→ **TASK REQUIREMENTS**
Below are several records. Retype exactly those lines running from the one with "export function createModel()" through the one with "mesh.name = name;", end lines included, and no others.

(Beginning of MATERIAL PROVIDED)

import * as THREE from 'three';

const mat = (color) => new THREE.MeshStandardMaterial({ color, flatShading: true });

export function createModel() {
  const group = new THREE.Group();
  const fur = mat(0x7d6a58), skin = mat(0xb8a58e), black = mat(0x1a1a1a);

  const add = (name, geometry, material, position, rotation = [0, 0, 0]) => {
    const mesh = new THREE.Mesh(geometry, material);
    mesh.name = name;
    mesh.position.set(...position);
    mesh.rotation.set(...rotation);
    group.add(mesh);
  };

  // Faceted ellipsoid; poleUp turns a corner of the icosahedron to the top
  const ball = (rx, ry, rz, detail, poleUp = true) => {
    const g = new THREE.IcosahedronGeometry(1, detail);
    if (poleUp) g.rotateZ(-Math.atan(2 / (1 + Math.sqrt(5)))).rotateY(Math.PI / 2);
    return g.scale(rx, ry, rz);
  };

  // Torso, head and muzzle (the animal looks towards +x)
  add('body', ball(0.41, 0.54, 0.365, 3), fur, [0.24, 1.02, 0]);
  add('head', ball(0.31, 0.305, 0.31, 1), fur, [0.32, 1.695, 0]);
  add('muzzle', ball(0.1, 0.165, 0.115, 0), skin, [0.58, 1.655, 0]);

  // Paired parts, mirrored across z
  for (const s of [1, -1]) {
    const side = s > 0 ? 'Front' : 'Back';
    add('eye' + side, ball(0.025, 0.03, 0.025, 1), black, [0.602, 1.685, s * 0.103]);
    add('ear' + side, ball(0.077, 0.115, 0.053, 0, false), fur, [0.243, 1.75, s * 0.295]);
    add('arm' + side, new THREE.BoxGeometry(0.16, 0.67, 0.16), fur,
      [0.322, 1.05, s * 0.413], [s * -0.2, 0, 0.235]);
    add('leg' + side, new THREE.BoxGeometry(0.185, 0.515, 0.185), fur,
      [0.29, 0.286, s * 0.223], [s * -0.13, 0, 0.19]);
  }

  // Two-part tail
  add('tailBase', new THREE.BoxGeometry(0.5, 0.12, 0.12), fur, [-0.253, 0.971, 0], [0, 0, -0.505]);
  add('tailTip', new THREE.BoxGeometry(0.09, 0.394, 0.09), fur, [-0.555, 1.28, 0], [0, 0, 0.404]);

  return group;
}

(End of MATERIAL PROVIDED)

→ **RESPONSE BOX**
export function createModel() {
  const group = new THREE.Group();
  const fur = mat(0x7d6a58), skin = mat(0xb8a58e), black = mat(0x1a1a1a);

  const add = (name, geometry, material, position, rotation = [0, 0, 0]) => {
    const mesh = new THREE.Mesh(geometry, material);
    mesh.name = name;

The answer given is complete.